Baseball season is in full swing, but AT&T Park’s concession employees might be soon walking off the job after negotiations fell apart last week.
Talks disintegrated Thursday between Local Union 2 Unite Here — which represents the park’s concession employees —and Centerplate, which has a food vending contract with AT&T Park.
Centerplate said the union walked out during negotiations and refuses to provide a counter offer, spokesperson Sam Singer told SFBay:
“Local Union 2 didn’t give us a reason; they marched away from the table. We want them to come to their senses and come back to the table.”
However, Nichit Hegde, a spokesperson for Local Union 2, said a counter-proposal was offered and they did not walk out on negotiations.
She said the union gave Centerplate language regarding job security and is waiting for them to respond to their proposal. Employees want to know that their jobs are secured if and when Centerplate is replaced or if they ever sell the business:
“What happened was that Union Local 2 waited two hours and when they (Centerplate) finally showed up they didn’t have anything of substance to say. They really upset our members when they referred to job security as obnoxious.”
As of May 13, 97 percent of union members voted to authorize a strike if negotiations were not successful. Hegde did not say how soon a strike might take place.
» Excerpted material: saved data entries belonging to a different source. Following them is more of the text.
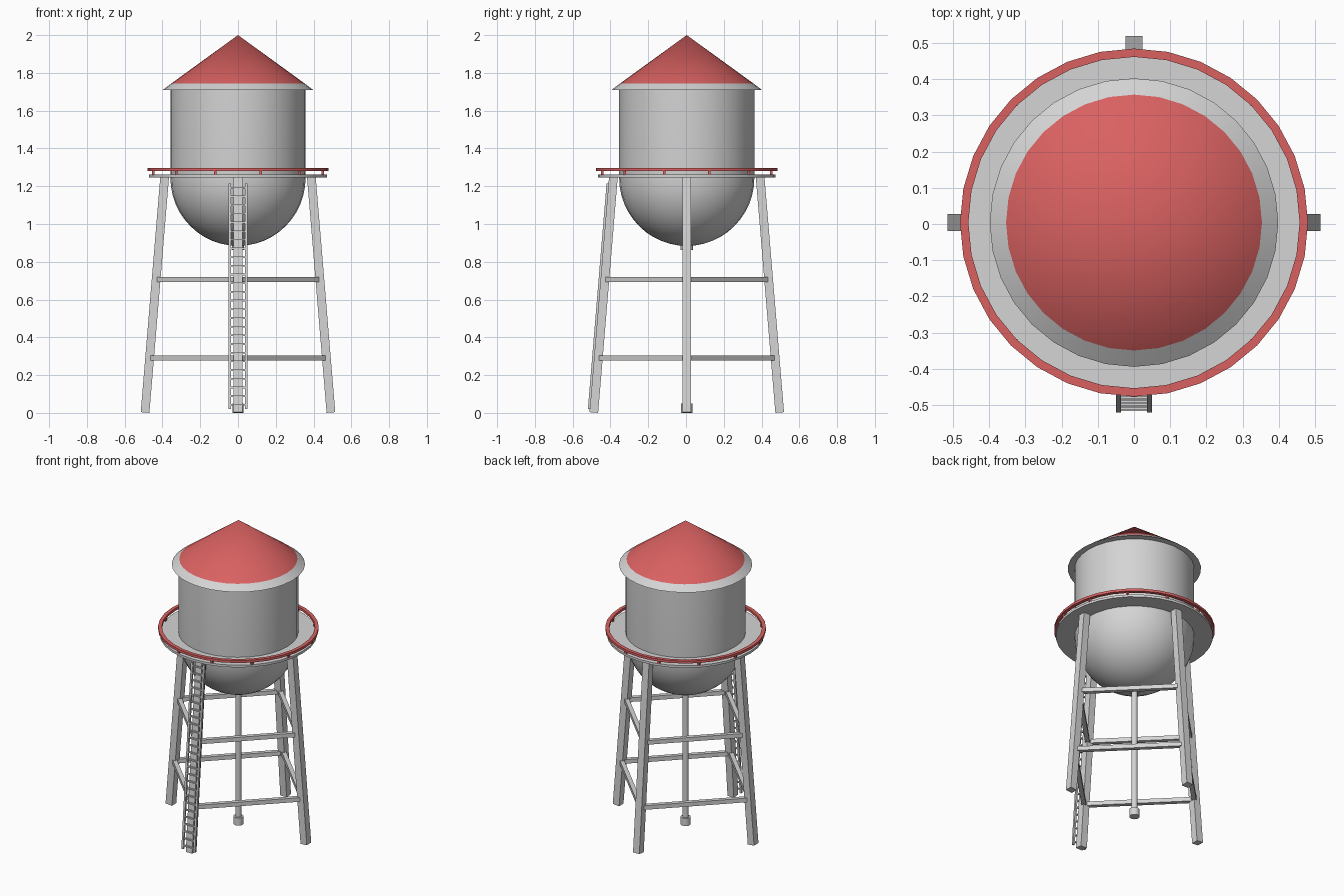
import bpy, bmesh
from math import sin, cos, pi, radians
from mathutils import Vector, Matrix

if "Cube" in bpy.data.objects:
    bpy.data.objects.remove(bpy.data.objects["Cube"], do_unlink=True)

CENTRE_Y = 0.004
SIDES = 32


def material(name, rgb):
    m = bpy.data.materials.new(name)
    m.use_nodes = True
    m.diffuse_color = (*rgb, 1)
    m.node_tree.nodes["Principled BSDF"].inputs["Base Color"].default_value = (*rgb, 1)
    return m


grey = material("light grey paint", (0.66, 0.66, 0.66))
red = material("red paint", (0.70, 0.12, 0.12))


def finish(name, bm, mats, smooth=False):
    """Turn a bmesh into a named object."""
    bmesh.ops.remove_doubles(bm, verts=bm.verts, dist=1e-5)
    bmesh.ops.recalc_face_normals(bm, faces=bm.faces)
    mesh = bpy.data.meshes.new(name)
    bm.to_mesh(mesh)
    bm.free()
    for m in mats:
        mesh.materials.append(m)
    ob = bpy.data.objects.new(name, mesh)
    ob.location.y = CENTRE_Y
    bpy.context.collection.objects.link(ob)
    if smooth:
        bpy.ops.object.select_all(action='DESELECT')
        ob.select_set(True)
        bpy.context.view_layer.objects.active = ob
        bpy.ops.object.shade_smooth_by_angle(angle=radians(30))
    return ob


def lathe(name, profile, mats, sides=SIDES, closed=False):
    """Spin an (r, z) profile around the vertical axis."""
    bm = bmesh.new()
    vs = [bm.verts.new((r, 0, z)) for r, z in profile]
    es = [bm.edges.new(pair) for pair in zip(vs, vs[1:])]
    if closed:
        es.append(bm.edges.new((vs[-1], vs[0])))
    bmesh.ops.spin(bm, geom=vs + es, cent=(0, 0, 0), axis=(0, 0, 1),
                   angle=2 * pi, steps=sides)
    return finish(name, bm, mats, smooth=True)


def ring(name, inner, outer, low, high, mat):
    return lathe(name, [(inner, low), (outer, low), (outer, high), (inner, high)],
                 [mat], closed=True)


def beam(bm, p, q, wide, deep):
    """Add a square-ended bar from p to q."""
    p, q = Vector(p), Vector(q)
    d = q - p
    along = d.normalized()
    side = along.cross((0, 0, 1))
    side = side.normalized() if side.length > 1e-4 else Vector((1, 0, 0))
    out = along.cross(side)
    turn = Matrix((side, out, along)).transposed().to_4x4()
    size = Matrix.Diagonal((wide, deep, d.length, 1))
    bmesh.ops.create_cube(bm, size=1,
                          matrix=Matrix.Translation((p + q) / 2) @ turn @ size)


def polar(r, angle, z):
    return Vector((r * cos(angle), r * sin(angle), z))


# Tank: straight wall with a round bottom
bowl = [(0.358 * sin(a), 1.245 - 0.361 * cos(a))
        for a in (pi / 2 * i / 12 for i in range(13))]
lathe("tank", bowl + [(0.358, 1.715)], [grey])

# Conical roof with a grey eave band
roof = lathe("roof", [(0, 1.71), (0.398, 1.71), (0.353, 1.744), (0, 2.0)], [grey, red])
for face in roof.data.polygons:
    face.material_index = int(face.center.z > 1.75)

# Walkway and guard rail
ring("walkway", 0.35, 0.47, 1.247, 1.262, grey)
ring("guard_rail", 0.457, 0.48, 1.281, 1.297, red)
posts = bmesh.new()
for i in range(12):
    a = radians(15 + 30 * i)
    beam(posts, polar(0.464, a, 1.26), polar(0.464, a, 1.285), 0.013, 0.013)
finish("guard_rail_posts", posts, [red])


# Four leaning legs
def leg_radius(z):
    return 0.492 - 0.083 * z


for i, name in enumerate(("left_leg", "back_leg", "right_leg", "front_leg")):
    bm = bmesh.new()
    beam(bm, polar(leg_radius(0), i * pi / 2, 0.002),
         polar(leg_radius(1.25), i * pi / 2, 1.25), 0.046, 0.046)
    finish(name, bm, [grey])

# Two levels of braces between neighbouring legs
for name, z in (("lower_braces", 0.29), ("upper_braces", 0.706)):
    bm = bmesh.new()
    for i in range(4):
        beam(bm, polar(leg_radius(z), i * pi / 2, z),
             polar(leg_radius(z), (i + 1) * pi / 2, z), 0.027, 0.027)
    finish(name, bm, [grey])

# Ladder against the front leg
foot, head = Vector((0, -0.517, 0.02)), Vector((0, -0.418, 1.215))
ladder = bmesh.new()
for x in (-0.043, 0.043):
    beam(ladder, foot + Vector((x, 0, 0)), head + Vector((x, 0, 0)), 0.013, 0.013)
RUNGS = 26
for i in range(RUNGS):
    p = foot.lerp(head, (i + 0.5) / RUNGS)
    beam(ladder, p - Vector((0.043, 0, 0)), p + Vector((0.043, 0, 0)), 0.009, 0.009)
finish("ladder", ladder, [grey])

# Central pipe with collars at both ends
lathe("pipe", [(0.018, 0.03), (0.018, 0.89)], [grey], sides=16)
for name, r, low, high in (("pipe_foot", 0.03, 0, 0.05), ("pipe_collar", 0.033, 0.863, 0.9)):
    lathe(name, [(0, low), (r, low), (r, high), (0, high)], [grey], sides=16)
In the event workers strike, Singer said Centerplate has prepared for managers and staff from other Bay Area facilities to fill in and they will do their best to make sure the Giants fan experience is not disrupted.
Centerplate has continued to state that AT&T Park concession employees are the highest paid in the entire industry, earning $15 to $20 an hour with full medical benefits.
Hegde said their members love serving Giants fans, and some travel two hours to work for the healthcare benefits, but that the numbers are being taken out of context.
Since it is only a seasonal position, some employees are making $11,000 a year and living in public housing. Additionally, the cost of living in San Francisco is much higher than other areas in the industry:
“It’s a sad state of affairs if these workers are the highest-paid.”
Concession employees have been without a contract since 2010 and have been working on a year-to-year basis. They have not received a wage increase in the last three years.
The current contract proposed by Centerplate offers a 4.5 percent bonus to employees who worked more than 40 games in 2012, a 25 cent wage increase for this year and the next, a 9.2 percent increased contribution to union benefit plans and employer-paid healthcare for workers and their families.
Both parties have agreed to come to the table again in hopes of reaching agreement.